REQUIREMENT: Everything in the records is to be written out exactly, except the pictures.

═════ SUPPLIED RECORDS ═════

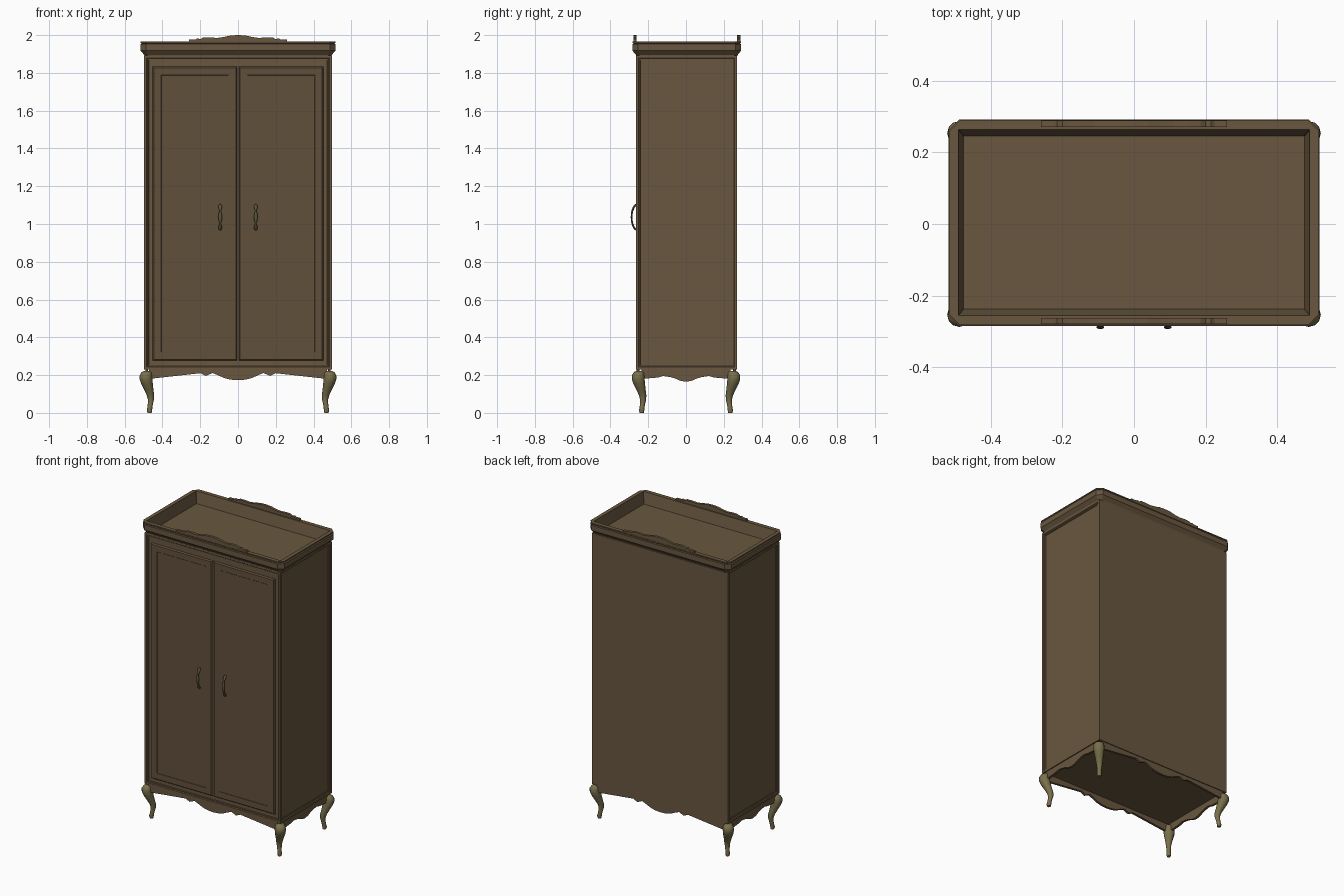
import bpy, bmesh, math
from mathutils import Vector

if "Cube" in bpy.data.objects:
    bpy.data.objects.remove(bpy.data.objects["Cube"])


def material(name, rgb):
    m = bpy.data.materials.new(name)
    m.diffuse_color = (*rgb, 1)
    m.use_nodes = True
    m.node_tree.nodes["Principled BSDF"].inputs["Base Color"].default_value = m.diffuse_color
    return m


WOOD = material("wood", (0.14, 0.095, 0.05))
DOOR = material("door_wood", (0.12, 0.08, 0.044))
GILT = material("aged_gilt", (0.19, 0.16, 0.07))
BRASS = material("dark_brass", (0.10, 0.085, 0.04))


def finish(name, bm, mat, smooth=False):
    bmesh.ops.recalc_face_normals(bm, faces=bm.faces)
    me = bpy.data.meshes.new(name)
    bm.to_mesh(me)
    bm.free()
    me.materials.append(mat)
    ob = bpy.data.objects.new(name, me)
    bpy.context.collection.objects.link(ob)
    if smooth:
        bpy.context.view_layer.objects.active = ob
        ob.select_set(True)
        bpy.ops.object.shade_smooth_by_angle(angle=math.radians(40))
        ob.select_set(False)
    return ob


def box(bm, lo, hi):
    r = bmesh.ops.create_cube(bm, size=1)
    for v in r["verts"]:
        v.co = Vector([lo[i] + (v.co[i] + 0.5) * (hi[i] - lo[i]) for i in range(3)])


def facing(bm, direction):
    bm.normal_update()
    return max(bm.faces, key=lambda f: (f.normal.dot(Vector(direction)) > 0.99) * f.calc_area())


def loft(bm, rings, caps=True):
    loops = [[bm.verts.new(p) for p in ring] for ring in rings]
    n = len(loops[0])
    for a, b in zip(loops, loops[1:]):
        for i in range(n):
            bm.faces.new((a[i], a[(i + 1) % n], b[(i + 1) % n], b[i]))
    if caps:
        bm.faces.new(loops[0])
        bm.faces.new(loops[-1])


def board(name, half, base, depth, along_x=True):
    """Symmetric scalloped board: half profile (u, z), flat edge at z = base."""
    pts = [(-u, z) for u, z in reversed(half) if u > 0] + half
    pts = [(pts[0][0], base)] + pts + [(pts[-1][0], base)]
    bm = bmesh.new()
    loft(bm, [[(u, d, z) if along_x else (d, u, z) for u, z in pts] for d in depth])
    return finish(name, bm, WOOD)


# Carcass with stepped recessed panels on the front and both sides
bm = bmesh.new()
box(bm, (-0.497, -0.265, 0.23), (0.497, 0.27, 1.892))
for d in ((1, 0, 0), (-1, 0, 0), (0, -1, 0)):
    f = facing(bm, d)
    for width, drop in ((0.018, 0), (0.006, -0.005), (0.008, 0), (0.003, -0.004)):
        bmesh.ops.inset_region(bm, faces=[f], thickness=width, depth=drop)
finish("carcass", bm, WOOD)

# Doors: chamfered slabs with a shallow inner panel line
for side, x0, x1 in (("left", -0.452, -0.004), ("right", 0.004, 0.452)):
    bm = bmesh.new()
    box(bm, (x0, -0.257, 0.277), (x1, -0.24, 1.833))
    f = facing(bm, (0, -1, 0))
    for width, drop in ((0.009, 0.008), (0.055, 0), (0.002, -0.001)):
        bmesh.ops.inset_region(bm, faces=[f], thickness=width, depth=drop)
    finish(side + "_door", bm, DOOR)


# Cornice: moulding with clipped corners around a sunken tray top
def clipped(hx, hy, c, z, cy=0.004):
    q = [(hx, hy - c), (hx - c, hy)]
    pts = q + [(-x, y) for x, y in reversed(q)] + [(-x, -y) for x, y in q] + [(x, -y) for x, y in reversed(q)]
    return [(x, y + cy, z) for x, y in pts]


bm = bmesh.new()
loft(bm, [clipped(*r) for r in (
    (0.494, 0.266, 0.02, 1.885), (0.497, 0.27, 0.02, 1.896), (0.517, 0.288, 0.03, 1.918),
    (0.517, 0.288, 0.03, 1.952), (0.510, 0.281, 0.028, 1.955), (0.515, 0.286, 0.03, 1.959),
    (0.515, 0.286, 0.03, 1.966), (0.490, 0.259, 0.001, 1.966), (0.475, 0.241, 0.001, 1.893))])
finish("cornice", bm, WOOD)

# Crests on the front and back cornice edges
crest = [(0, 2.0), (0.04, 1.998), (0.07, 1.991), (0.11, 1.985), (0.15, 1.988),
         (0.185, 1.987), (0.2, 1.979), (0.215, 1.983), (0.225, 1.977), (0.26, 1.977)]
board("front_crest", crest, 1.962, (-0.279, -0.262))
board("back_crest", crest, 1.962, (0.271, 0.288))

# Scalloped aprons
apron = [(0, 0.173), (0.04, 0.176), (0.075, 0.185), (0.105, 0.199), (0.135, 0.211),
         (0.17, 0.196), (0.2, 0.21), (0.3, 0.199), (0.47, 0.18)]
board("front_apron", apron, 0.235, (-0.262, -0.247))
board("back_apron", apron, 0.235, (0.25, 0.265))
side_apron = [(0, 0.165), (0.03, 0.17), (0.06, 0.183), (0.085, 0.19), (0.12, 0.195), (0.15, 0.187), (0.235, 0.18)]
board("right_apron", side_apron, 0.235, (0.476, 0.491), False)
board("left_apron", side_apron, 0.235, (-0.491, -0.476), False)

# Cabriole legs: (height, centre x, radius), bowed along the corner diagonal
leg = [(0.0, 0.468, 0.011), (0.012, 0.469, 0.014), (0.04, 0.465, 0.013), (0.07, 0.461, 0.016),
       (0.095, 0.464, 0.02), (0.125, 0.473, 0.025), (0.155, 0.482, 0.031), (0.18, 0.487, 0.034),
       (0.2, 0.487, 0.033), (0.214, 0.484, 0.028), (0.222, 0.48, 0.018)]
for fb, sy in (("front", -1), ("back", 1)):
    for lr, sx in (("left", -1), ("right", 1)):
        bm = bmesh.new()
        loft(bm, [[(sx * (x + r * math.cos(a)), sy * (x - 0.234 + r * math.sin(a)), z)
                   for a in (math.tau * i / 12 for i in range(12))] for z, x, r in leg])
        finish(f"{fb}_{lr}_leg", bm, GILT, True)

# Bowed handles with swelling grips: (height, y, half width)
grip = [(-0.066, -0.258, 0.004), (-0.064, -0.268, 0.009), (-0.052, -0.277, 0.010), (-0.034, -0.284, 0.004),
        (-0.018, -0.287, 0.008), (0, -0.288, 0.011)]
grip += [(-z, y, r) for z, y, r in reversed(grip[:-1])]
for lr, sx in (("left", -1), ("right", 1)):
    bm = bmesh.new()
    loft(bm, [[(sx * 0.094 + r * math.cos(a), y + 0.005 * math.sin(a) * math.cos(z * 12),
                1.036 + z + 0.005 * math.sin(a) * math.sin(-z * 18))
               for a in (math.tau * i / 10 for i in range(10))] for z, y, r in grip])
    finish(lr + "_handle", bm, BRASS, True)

═════

REPLY TO THE TASK:
import bpy, bmesh, math
from mathutils import Vector

if "Cube" in bpy.data.objects:
    bpy.data.objects.remove(bpy.data.objects["Cube"])


def material(name, rgb):
    m = bpy.data.materials.new(name)
    m.diffuse_color = (*rgb, 1)
    m.use_nodes = True
    m.node_tree.nodes["Principled BSDF"].inputs["Base Color"].default_value = m.diffuse_color
    return m


WOOD = material("wood", (0.14, 0.095, 0.05))
DOOR = material("door_wood", (0.12, 0.08, 0.044))
GILT = material("aged_gilt", (0.19, 0.16, 0.07))
BRASS = material("dark_brass", (0.10, 0.085, 0.04))


def finish(name, bm, mat, smooth=False):
    bmesh.ops.recalc_face_normals(bm, faces=bm.faces)
    me = bpy.data.meshes.new(name)
    bm.to_mesh(me)
    bm.free()
    me.materials.append(mat)
    ob = bpy.data.objects.new(name, me)
    bpy.context.collection.objects.link(ob)
    if smooth:
        bpy.context.view_layer.objects.active = ob
        ob.select_set(True)
        bpy.ops.object.shade_smooth_by_angle(angle=math.radians(40))
        ob.select_set(False)
    return ob


def box(bm, lo, hi):
    r = bmesh.ops.create_cube(bm, size=1)
    for v in r["verts"]:
        v.co = Vector([lo[i] + (v.co[i] + 0.5) * (hi[i] - lo[i]) for i in range(3)])


def facing(bm, direction):
    bm.normal_update()
    return max(bm.faces, key=lambda f: (f.normal.dot(Vector(direction)) > 0.99) * f.calc_area())


def loft(bm, rings, caps=True):
    loops = [[bm.verts.new(p) for p in ring] for ring in rings]
    n = len(loops[0])
    for a, b in zip(loops, loops[1:]):
        for i in range(n):
            bm.faces.new((a[i], a[(i + 1) % n], b[(i + 1) % n], b[i]))
    if caps:
        bm.faces.new(loops[0])
        bm.faces.new(loops[-1])


def board(name, half, base, depth, along_x=True):
    """Symmetric scalloped board: half profile (u, z), flat edge at z = base."""
    pts = [(-u, z) for u, z in reversed(half) if u > 0] + half
    pts = [(pts[0][0], base)] + pts + [(pts[-1][0], base)]
    bm = bmesh.new()
    loft(bm, [[(u, d, z) if along_x else (d, u, z) for u, z in pts] for d in depth])
    return finish(name, bm, WOOD)


# Carcass with stepped recessed panels on the front and both sides
bm = bmesh.new()
box(bm, (-0.497, -0.265, 0.23), (0.497, 0.27, 1.892))
for d in ((1, 0, 0), (-1, 0, 0), (0, -1, 0)):
    f = facing(bm, d)
    for width, drop in ((0.018, 0), (0.006, -0.005), (0.008, 0), (0.003, -0.004)):
        bmesh.ops.inset_region(bm, faces=[f], thickness=width, depth=drop)
finish("carcass", bm, WOOD)

# Doors: chamfered slabs with a shallow inner panel line
for side, x0, x1 in (("left", -0.452, -0.004), ("right", 0.004, 0.452)):
    bm = bmesh.new()
    box(bm, (x0, -0.257, 0.277), (x1, -0.24, 1.833))
    f = facing(bm, (0, -1, 0))
    for width, drop in ((0.009, 0.008), (0.055, 0), (0.002, -0.001)):
        bmesh.ops.inset_region(bm, faces=[f], thickness=width, depth=drop)
    finish(side + "_door", bm, DOOR)


# Cornice: moulding with clipped corners around a sunken tray top
def clipped(hx, hy, c, z, cy=0.004):
    q = [(hx, hy - c), (hx - c, hy)]
    pts = q + [(-x, y) for x, y in reversed(q)] + [(-x, -y) for x, y in q] + [(x, -y) for x, y in reversed(q)]
    return [(x, y + cy, z) for x, y in pts]


bm = bmesh.new()
loft(bm, [clipped(*r) for r in (
    (0.494, 0.266, 0.02, 1.885), (0.497, 0.27, 0.02, 1.896), (0.517, 0.288, 0.03, 1.918),
    (0.517, 0.288, 0.03, 1.952), (0.510, 0.281, 0.028, 1.955), (0.515, 0.286, 0.03, 1.959),
    (0.515, 0.286, 0.03, 1.966), (0.490, 0.259, 0.001, 1.966), (0.475, 0.241, 0.001, 1.893))])
finish("cornice", bm, WOOD)

# Crests on the front and back cornice edges
crest = [(0, 2.0), (0.04, 1.998), (0.07, 1.991), (0.11, 1.985), (0.15, 1.988),
         (0.185, 1.987), (0.2, 1.979), (0.215, 1.983), (0.225, 1.977), (0.26, 1.977)]
board("front_crest", crest, 1.962, (-0.279, -0.262))
board("back_crest", crest, 1.962, (0.271, 0.288))

# Scalloped aprons
apron = [(0, 0.173), (0.04, 0.176), (0.075, 0.185), (0.105, 0.199), (0.135, 0.211),
         (0.17, 0.196), (0.2, 0.21), (0.3, 0.199), (0.47, 0.18)]
board("front_apron", apron, 0.235, (-0.262, -0.247))
board("back_apron", apron, 0.235, (0.25, 0.265))
side_apron = [(0, 0.165), (0.03, 0.17), (0.06, 0.183), (0.085, 0.19), (0.12, 0.195), (0.15, 0.187), (0.235, 0.18)]
board("right_apron", side_apron, 0.235, (0.476, 0.491), False)
board("left_apron", side_apron, 0.235, (-0.491, -0.476), False)

# Cabriole legs: (height, centre x, radius), bowed along the corner diagonal
leg = [(0.0, 0.468, 0.011), (0.012, 0.469, 0.014), (0.04, 0.465, 0.013), (0.07, 0.461, 0.016),
       (0.095, 0.464, 0.02), (0.125, 0.473, 0.025), (0.155, 0.482, 0.031), (0.18, 0.487, 0.034),
       (0.2, 0.487, 0.033), (0.214, 0.484, 0.028), (0.222, 0.48, 0.018)]
for fb, sy in (("front", -1), ("back", 1)):
    for lr, sx in (("left", -1), ("right", 1)):
        bm = bmesh.new()
        loft(bm, [[(sx * (x + r * math.cos(a)), sy * (x - 0.234 + r * math.sin(a)), z)
                   for a in (math.tau * i / 12 for i in range(12))] for z, x, r in leg])
        finish(f"{fb}_{lr}_leg", bm, GILT, True)

# Bowed handles with swelling grips: (height, y, half width)
grip = [(-0.066, -0.258, 0.004), (-0.064, -0.268, 0.009), (-0.052, -0.277, 0.010), (-0.034, -0.284, 0.004),
        (-0.018, -0.287, 0.008), (0, -0.288, 0.011)]
grip += [(-z, y, r) for z, y, r in reversed(grip[:-1])]
for lr, sx in (("left", -1), ("right", 1)):
    bm = bmesh.new()
    loft(bm, [[(sx * 0.094 + r * math.cos(a), y + 0.005 * math.sin(a) * math.cos(z * 12),
                1.036 + z + 0.005 * math.sin(a) * math.sin(-z * 18))
               for a in (math.tau * i / 10 for i in range(10))] for z, y, r in grip])
    finish(lr + "_handle", bm, BRASS, True)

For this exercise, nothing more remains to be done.